## Task description
Please restate exactly the lines of the data below, beginning with the line containing "loft(flags, [[(x +" and ending with the last line.

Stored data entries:
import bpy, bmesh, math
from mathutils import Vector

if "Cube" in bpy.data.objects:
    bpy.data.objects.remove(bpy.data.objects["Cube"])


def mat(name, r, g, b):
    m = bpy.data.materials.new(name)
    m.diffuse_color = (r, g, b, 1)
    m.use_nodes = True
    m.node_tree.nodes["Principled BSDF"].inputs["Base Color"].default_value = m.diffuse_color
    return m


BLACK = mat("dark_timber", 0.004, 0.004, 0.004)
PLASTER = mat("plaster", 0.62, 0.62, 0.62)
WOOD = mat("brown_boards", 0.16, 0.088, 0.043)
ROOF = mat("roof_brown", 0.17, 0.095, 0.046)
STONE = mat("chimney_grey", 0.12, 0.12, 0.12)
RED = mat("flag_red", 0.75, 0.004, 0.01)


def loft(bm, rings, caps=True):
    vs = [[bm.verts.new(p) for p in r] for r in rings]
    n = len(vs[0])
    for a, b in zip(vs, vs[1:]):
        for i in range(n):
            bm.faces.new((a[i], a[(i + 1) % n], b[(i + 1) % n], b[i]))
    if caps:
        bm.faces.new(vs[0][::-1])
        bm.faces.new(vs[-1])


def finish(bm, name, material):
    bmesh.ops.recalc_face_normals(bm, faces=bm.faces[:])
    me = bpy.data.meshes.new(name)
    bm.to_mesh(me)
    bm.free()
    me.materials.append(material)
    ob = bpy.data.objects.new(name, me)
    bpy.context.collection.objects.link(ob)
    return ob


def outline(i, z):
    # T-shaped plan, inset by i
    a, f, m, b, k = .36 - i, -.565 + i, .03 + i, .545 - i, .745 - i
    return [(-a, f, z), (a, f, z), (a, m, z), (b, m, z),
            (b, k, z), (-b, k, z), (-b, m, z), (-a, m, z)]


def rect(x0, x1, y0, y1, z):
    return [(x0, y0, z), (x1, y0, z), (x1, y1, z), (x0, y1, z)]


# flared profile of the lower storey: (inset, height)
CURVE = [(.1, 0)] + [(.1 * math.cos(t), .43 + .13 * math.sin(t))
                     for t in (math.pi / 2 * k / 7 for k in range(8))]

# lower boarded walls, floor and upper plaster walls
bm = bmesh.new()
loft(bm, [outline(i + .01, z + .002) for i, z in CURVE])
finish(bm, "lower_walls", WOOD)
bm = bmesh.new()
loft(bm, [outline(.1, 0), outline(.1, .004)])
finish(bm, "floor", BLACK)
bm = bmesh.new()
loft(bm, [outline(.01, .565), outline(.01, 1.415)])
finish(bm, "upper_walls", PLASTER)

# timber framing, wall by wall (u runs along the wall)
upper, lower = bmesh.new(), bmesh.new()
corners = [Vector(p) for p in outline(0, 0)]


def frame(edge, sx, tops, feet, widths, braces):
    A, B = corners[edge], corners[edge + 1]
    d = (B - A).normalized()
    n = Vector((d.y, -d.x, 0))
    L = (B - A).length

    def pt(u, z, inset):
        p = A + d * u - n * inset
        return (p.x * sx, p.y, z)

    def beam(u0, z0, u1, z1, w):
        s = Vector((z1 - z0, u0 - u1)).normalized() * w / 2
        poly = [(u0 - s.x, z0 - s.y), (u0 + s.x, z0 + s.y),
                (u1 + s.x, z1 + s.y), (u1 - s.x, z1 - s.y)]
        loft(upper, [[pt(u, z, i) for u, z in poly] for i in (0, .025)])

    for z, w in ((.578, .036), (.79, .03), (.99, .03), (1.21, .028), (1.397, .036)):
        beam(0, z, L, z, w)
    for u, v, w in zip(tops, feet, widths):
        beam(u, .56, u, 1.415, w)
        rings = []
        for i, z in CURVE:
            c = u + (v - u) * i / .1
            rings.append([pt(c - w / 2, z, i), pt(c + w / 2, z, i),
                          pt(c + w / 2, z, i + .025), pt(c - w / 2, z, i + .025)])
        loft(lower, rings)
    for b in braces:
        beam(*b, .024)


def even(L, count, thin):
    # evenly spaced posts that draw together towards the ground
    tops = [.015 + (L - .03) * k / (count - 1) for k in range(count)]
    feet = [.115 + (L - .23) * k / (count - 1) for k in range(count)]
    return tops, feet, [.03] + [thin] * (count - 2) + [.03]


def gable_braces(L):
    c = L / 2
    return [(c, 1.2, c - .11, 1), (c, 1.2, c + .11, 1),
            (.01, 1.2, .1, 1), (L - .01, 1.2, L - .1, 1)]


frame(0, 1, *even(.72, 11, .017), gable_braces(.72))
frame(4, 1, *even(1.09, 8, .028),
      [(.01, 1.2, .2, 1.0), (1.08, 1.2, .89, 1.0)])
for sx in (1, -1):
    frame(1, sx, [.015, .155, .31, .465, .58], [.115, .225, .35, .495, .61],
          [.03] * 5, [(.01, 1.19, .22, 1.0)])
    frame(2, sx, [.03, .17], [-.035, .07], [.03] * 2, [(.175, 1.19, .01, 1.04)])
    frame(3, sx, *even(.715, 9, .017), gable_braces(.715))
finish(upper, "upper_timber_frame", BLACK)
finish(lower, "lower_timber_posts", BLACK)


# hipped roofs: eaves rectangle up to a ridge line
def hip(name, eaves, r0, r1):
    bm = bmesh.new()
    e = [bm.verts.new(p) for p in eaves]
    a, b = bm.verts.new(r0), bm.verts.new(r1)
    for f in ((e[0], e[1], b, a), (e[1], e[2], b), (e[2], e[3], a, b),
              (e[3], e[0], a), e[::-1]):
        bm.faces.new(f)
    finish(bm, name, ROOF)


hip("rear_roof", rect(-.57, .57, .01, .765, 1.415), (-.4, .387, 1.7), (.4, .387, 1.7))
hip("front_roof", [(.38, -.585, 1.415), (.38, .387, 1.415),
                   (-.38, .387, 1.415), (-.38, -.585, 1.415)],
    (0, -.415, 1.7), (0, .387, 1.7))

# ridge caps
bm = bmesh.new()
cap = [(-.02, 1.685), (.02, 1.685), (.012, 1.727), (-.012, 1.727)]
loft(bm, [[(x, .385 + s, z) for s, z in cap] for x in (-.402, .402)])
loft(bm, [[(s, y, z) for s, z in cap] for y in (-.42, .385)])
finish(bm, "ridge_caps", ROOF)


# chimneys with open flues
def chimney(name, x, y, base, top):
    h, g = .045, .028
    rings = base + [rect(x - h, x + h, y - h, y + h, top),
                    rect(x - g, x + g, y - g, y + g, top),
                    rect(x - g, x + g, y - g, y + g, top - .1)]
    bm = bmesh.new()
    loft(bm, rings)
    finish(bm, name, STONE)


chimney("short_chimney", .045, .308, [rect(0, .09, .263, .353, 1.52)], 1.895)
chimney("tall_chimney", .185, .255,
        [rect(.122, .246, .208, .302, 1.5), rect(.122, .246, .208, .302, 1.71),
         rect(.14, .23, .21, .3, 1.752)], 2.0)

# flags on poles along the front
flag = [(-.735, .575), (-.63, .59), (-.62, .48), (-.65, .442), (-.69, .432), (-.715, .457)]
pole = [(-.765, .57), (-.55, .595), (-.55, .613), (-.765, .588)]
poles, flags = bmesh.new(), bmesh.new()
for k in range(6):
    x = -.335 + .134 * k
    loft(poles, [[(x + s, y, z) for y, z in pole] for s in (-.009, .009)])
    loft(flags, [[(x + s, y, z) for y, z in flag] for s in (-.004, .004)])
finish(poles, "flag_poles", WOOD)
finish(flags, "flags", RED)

## Result
    loft(flags, [[(x + s, y, z) for y, z in flag] for s in (-.004, .004)])
finish(poles, "flag_poles", WOOD)
finish(flags, "flags", RED)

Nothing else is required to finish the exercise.